### About this exercise
Give again, word for word, every line below from the one that has "for (const [c, h, w]" through the one that has "const y = 0.12 + k * 0.245;", both included, and no others.

Dataset entries:
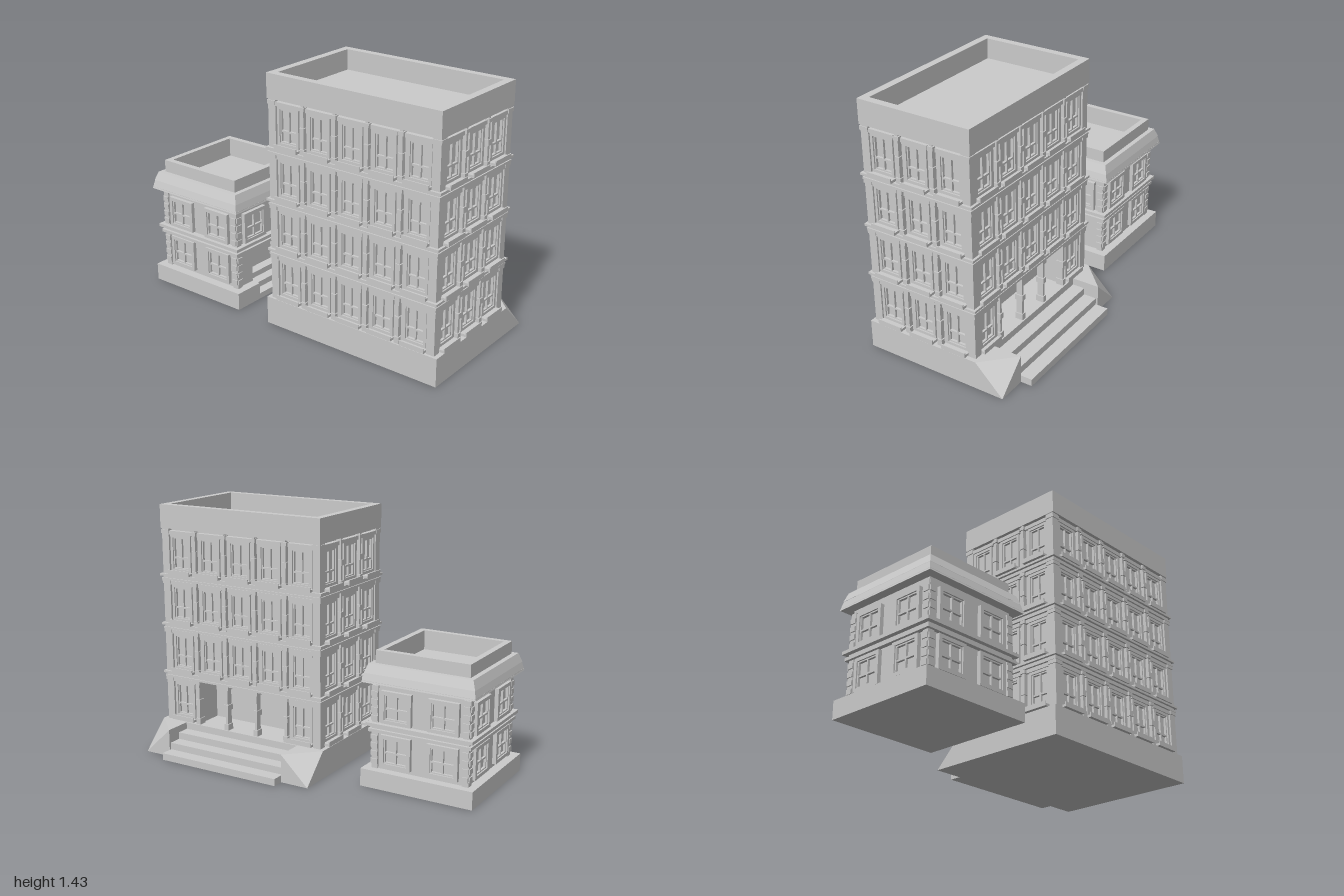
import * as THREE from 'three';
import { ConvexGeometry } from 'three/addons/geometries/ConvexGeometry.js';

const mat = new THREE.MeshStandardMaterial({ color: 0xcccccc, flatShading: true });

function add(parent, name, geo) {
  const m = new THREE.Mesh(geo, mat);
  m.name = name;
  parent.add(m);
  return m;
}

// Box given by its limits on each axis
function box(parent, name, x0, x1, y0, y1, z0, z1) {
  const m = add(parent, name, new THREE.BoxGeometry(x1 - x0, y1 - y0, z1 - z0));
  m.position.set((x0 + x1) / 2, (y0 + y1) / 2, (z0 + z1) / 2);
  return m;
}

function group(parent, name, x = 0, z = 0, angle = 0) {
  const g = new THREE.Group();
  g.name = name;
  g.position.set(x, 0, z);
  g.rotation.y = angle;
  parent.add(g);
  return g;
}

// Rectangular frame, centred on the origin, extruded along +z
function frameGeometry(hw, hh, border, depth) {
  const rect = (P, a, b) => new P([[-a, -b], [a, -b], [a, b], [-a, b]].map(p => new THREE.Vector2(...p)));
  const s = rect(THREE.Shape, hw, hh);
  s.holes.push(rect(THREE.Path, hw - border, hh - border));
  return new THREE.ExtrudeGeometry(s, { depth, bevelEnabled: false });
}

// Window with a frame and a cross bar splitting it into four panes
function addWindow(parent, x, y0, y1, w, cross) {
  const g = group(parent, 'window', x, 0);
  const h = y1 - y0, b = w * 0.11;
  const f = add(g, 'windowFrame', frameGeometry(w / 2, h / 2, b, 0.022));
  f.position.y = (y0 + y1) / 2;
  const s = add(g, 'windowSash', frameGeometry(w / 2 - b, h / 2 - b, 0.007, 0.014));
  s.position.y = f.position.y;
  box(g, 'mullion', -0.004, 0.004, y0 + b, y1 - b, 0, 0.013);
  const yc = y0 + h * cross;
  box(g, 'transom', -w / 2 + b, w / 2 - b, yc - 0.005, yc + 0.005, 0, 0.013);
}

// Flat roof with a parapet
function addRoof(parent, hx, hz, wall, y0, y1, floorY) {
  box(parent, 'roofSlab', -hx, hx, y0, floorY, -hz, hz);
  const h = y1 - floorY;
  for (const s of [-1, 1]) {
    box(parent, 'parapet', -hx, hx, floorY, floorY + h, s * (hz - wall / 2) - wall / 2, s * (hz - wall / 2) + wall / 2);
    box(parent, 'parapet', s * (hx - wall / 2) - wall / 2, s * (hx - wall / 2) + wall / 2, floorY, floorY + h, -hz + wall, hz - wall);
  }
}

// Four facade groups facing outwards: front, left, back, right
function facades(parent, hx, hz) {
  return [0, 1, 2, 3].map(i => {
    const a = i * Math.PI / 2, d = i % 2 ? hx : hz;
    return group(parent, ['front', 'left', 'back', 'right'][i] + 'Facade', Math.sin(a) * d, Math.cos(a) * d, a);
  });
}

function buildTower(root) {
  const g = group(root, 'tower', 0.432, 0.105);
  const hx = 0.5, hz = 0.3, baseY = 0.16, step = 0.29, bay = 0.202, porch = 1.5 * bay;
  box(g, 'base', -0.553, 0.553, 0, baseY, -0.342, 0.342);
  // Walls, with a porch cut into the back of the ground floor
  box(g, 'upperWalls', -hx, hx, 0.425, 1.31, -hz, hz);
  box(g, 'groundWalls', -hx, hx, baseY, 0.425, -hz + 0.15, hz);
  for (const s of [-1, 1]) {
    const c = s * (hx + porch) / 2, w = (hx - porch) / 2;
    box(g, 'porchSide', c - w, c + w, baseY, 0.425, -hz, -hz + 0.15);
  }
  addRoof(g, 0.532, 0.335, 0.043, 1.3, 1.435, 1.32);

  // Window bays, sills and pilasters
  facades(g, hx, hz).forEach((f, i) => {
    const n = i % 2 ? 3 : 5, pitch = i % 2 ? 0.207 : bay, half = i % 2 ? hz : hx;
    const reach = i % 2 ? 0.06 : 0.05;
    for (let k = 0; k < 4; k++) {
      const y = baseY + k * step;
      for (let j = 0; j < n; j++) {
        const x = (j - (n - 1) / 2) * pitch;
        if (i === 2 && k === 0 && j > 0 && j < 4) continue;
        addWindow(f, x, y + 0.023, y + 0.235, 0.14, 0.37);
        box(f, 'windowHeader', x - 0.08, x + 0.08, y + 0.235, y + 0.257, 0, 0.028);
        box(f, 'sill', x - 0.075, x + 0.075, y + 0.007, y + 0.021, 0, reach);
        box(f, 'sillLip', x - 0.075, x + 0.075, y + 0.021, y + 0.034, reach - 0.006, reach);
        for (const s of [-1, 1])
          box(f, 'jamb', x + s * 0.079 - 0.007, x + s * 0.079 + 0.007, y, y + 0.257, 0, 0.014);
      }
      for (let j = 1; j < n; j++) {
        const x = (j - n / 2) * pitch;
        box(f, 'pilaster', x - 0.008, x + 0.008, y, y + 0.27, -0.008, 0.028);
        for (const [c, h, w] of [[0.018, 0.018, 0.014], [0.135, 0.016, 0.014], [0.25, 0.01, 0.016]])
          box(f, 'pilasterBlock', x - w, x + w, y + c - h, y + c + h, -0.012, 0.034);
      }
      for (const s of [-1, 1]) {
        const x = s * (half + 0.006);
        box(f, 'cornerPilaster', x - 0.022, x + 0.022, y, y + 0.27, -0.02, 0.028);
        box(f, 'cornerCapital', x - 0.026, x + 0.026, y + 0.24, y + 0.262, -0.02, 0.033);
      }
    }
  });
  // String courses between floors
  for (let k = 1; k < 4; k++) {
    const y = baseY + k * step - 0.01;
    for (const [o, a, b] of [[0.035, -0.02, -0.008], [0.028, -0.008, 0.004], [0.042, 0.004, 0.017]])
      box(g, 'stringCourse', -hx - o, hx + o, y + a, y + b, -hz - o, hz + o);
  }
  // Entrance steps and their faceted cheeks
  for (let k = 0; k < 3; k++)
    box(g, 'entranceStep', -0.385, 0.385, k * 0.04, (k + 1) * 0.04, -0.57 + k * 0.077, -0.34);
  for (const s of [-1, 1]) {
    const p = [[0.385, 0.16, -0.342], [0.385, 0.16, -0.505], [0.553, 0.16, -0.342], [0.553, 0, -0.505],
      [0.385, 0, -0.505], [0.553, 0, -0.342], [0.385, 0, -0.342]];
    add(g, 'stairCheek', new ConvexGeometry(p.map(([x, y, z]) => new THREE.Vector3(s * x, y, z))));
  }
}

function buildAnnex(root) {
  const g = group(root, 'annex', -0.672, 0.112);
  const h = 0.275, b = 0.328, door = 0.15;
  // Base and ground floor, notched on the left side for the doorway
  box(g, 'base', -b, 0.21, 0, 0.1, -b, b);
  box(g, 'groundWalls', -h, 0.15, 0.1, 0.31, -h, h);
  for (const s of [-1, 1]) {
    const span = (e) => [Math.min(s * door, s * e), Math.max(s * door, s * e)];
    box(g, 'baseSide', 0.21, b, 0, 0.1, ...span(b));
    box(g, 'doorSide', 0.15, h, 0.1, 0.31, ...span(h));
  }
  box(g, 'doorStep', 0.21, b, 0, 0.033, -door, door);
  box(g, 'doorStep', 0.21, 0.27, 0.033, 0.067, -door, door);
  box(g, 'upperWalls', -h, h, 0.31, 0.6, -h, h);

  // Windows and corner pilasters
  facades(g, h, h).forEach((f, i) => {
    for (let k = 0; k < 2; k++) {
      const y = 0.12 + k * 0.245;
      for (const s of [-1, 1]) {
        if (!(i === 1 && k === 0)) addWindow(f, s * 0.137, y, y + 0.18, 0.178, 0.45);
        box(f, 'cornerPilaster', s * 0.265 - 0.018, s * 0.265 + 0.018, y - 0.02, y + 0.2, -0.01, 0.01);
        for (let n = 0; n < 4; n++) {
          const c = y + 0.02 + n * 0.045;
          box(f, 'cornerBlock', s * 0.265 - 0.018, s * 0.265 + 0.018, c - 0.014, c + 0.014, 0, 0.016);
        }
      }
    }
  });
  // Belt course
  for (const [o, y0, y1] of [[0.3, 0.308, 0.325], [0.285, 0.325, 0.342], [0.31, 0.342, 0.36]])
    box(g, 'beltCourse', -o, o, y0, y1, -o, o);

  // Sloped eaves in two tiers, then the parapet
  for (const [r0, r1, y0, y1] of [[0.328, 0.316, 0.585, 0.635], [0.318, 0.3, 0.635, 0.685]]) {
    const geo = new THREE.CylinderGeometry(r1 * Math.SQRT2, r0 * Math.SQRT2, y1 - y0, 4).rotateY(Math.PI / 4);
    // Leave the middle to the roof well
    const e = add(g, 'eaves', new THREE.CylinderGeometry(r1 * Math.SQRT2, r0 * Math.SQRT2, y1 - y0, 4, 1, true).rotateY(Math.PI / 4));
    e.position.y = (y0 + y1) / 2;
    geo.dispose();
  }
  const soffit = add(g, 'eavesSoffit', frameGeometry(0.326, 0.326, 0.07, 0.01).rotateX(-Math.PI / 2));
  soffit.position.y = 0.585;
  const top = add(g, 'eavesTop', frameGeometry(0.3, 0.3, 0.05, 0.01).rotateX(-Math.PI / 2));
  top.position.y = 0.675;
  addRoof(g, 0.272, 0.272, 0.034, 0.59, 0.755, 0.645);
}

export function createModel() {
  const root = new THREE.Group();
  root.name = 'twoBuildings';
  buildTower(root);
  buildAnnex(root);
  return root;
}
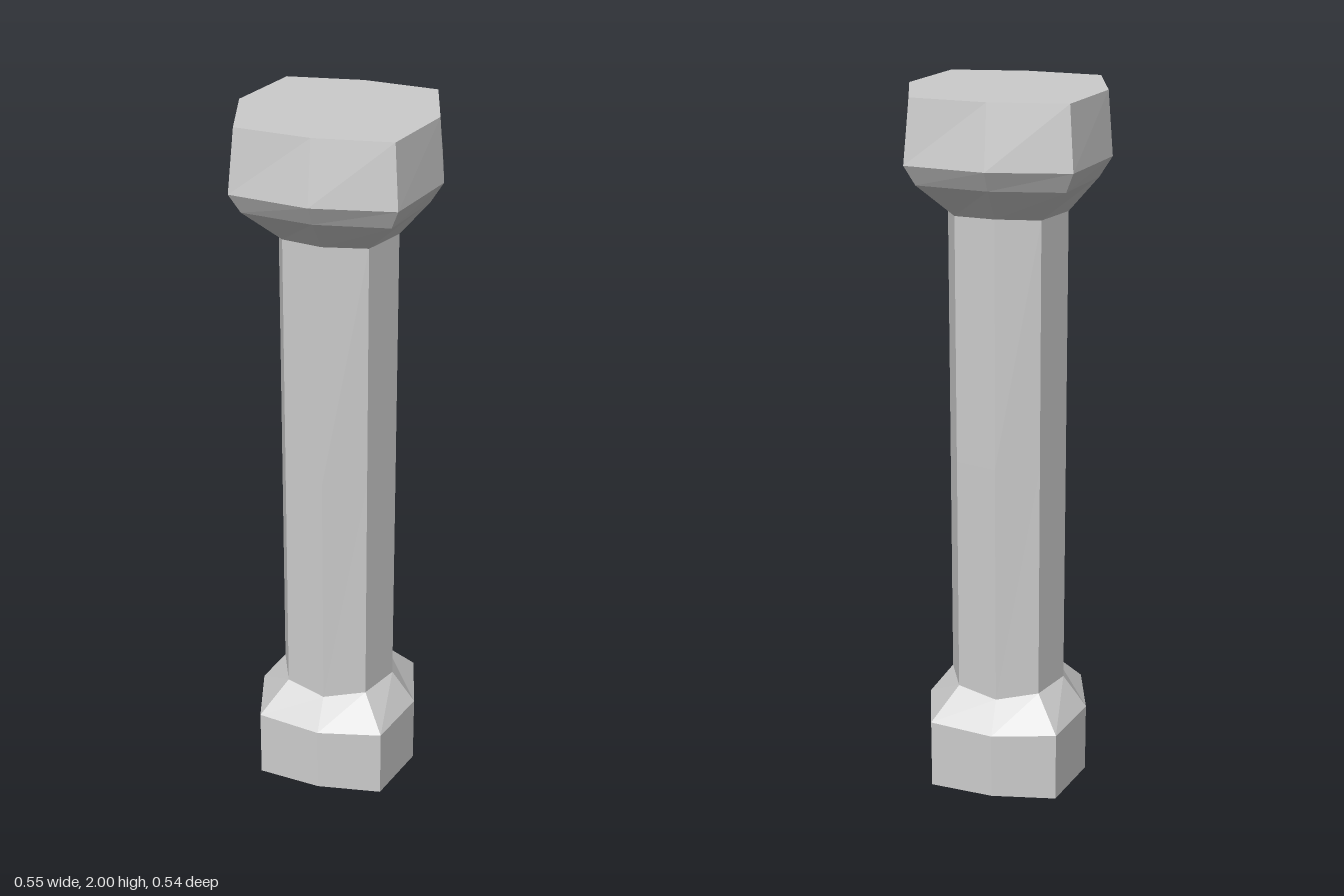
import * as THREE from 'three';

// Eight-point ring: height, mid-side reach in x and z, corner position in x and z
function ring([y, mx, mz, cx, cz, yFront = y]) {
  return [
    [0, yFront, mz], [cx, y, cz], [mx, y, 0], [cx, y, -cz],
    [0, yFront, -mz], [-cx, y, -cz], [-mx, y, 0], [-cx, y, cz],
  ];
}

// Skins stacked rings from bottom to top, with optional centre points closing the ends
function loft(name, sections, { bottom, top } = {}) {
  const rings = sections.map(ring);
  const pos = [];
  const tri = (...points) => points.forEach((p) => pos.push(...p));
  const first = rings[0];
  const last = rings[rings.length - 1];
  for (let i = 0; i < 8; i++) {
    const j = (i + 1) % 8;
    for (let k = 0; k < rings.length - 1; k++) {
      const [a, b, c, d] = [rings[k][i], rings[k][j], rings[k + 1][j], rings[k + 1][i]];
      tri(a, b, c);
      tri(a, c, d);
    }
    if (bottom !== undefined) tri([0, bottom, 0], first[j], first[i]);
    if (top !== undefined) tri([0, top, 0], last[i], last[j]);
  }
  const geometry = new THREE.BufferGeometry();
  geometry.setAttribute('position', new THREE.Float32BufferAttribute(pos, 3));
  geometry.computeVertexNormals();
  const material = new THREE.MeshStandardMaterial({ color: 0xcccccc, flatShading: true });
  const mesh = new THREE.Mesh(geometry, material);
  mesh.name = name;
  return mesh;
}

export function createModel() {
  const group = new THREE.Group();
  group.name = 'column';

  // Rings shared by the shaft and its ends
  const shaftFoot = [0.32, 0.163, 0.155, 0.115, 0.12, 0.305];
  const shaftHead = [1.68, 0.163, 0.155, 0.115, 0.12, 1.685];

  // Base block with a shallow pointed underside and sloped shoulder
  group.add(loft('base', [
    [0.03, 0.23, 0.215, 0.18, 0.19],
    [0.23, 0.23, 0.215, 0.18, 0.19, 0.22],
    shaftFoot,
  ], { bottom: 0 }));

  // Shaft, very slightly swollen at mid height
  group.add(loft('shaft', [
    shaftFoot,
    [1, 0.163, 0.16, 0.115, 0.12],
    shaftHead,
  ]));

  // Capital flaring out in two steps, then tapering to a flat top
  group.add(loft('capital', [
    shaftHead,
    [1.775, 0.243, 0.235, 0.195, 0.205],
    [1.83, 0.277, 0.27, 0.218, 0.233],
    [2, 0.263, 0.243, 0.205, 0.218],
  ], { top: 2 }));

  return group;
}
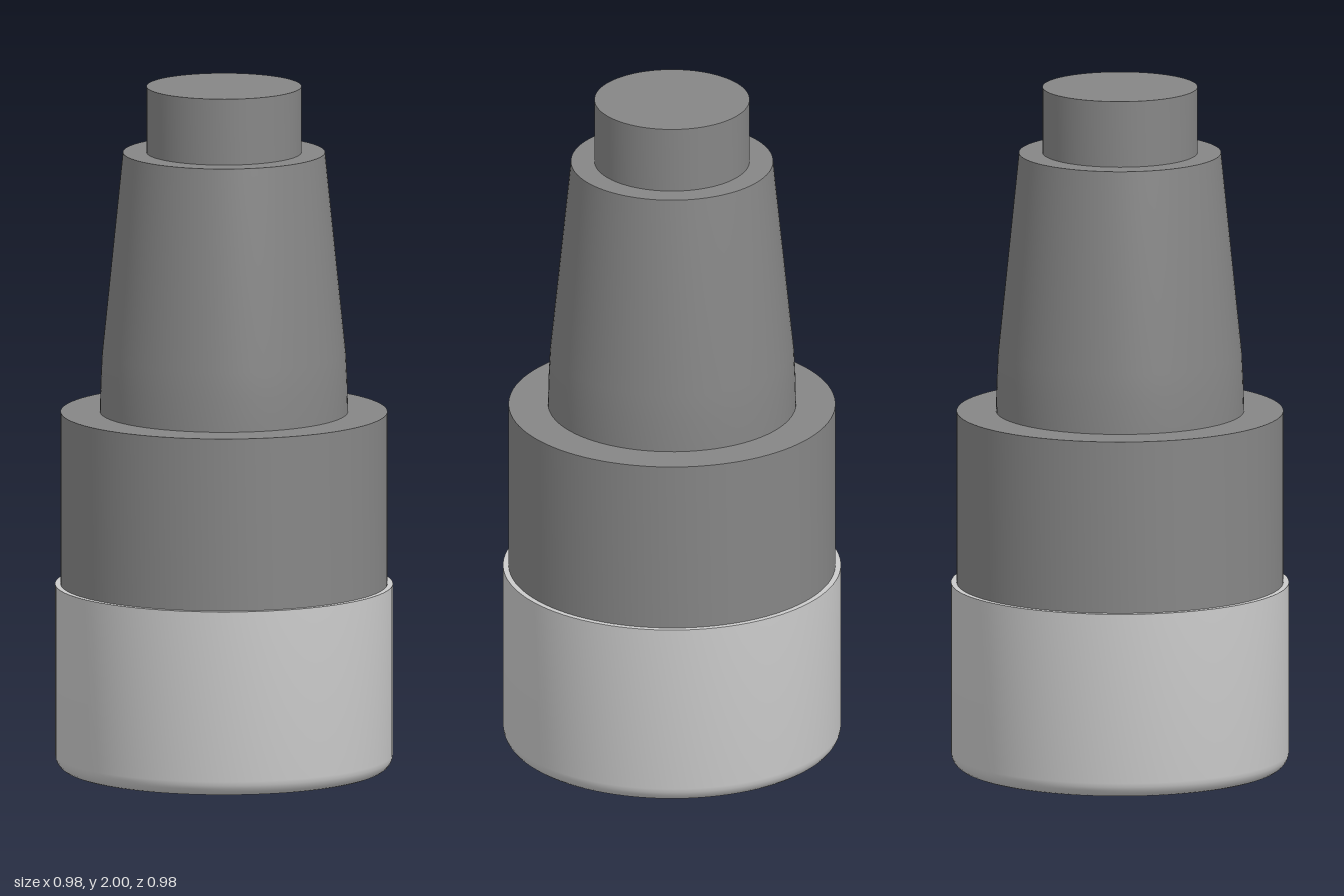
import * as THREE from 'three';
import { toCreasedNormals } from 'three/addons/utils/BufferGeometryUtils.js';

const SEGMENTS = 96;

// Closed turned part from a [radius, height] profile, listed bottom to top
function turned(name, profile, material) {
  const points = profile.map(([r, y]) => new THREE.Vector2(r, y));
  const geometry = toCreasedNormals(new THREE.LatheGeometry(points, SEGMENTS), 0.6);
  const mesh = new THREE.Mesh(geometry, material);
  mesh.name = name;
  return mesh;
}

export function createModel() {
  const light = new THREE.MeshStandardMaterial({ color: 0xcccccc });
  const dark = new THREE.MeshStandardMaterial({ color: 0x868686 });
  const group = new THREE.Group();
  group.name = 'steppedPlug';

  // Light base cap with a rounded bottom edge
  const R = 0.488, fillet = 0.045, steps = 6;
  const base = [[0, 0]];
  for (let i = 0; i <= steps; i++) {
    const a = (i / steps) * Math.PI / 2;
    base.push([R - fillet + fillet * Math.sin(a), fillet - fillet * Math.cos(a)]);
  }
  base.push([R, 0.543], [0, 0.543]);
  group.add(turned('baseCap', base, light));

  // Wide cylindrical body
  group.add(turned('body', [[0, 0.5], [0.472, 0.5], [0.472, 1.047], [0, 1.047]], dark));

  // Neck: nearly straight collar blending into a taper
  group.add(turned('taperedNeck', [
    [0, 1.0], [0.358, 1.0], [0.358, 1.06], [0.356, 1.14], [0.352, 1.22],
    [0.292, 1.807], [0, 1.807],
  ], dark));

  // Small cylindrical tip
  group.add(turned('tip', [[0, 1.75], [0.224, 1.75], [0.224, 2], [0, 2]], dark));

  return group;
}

### Task result
        for (const [c, h, w] of [[0.018, 0.018, 0.014], [0.135, 0.016, 0.014], [0.25, 0.01, 0.016]])
          box(f, 'pilasterBlock', x - w, x + w, y + c - h, y + c + h, -0.012, 0.034);
      }
      for (const s of [-1, 1]) {
        const x = s * (half + 0.006);
        box(f, 'cornerPilaster', x - 0.022, x + 0.022, y, y + 0.27, -0.02, 0.028);
        box(f, 'cornerCapital', x - 0.026, x + 0.026, y + 0.24, y + 0.262, -0.02, 0.033);
      }
    }
  });
  // String courses between floors
  for (let k = 1; k < 4; k++) {
    const y = baseY + k * step - 0.01;
    for (const [o, a, b] of [[0.035, -0.02, -0.008], [0.028, -0.008, 0.004], [0.042, 0.004, 0.017]])
      box(g, 'stringCourse', -hx - o, hx + o, y + a, y + b, -hz - o, hz + o);
  }
  // Entrance steps and their faceted cheeks
  for (let k = 0; k < 3; k++)
    box(g, 'entranceStep', -0.385, 0.385, k * 0.04, (k + 1) * 0.04, -0.57 + k * 0.077, -0.34);
  for (const s of [-1, 1]) {
    const p = [[0.385, 0.16, -0.342], [0.385, 0.16, -0.505], [0.553, 0.16, -0.342], [0.553, 0, -0.505],
      [0.385, 0, -0.505], [0.553, 0, -0.342], [0.385, 0, -0.342]];
    add(g, 'stairCheek', new ConvexGeometry(p.map(([x, y, z]) => new THREE.Vector3(s * x, y, z))));
  }
}

function buildAnnex(root) {
  const g = group(root, 'annex', -0.672, 0.112);
  const h = 0.275, b = 0.328, door = 0.15;
  // Base and ground floor, notched on the left side for the doorway
  box(g, 'base', -b, 0.21, 0, 0.1, -b, b);
  box(g, 'groundWalls', -h, 0.15, 0.1, 0.31, -h, h);
  for (const s of [-1, 1]) {
    const span = (e) => [Math.min(s * door, s * e), Math.max(s * door, s * e)];
    box(g, 'baseSide', 0.21, b, 0, 0.1, ...span(b));
    box(g, 'doorSide', 0.15, h, 0.1, 0.31, ...span(h));
  }
  box(g, 'doorStep', 0.21, b, 0, 0.033, -door, door);
  box(g, 'doorStep', 0.21, 0.27, 0.033, 0.067, -door, door);
  box(g, 'upperWalls', -h, h, 0.31, 0.6, -h, h);

  // Windows and corner pilasters
  facades(g, h, h).forEach((f, i) => {
    for (let k = 0; k < 2; k++) {
      const y = 0.12 + k * 0.245;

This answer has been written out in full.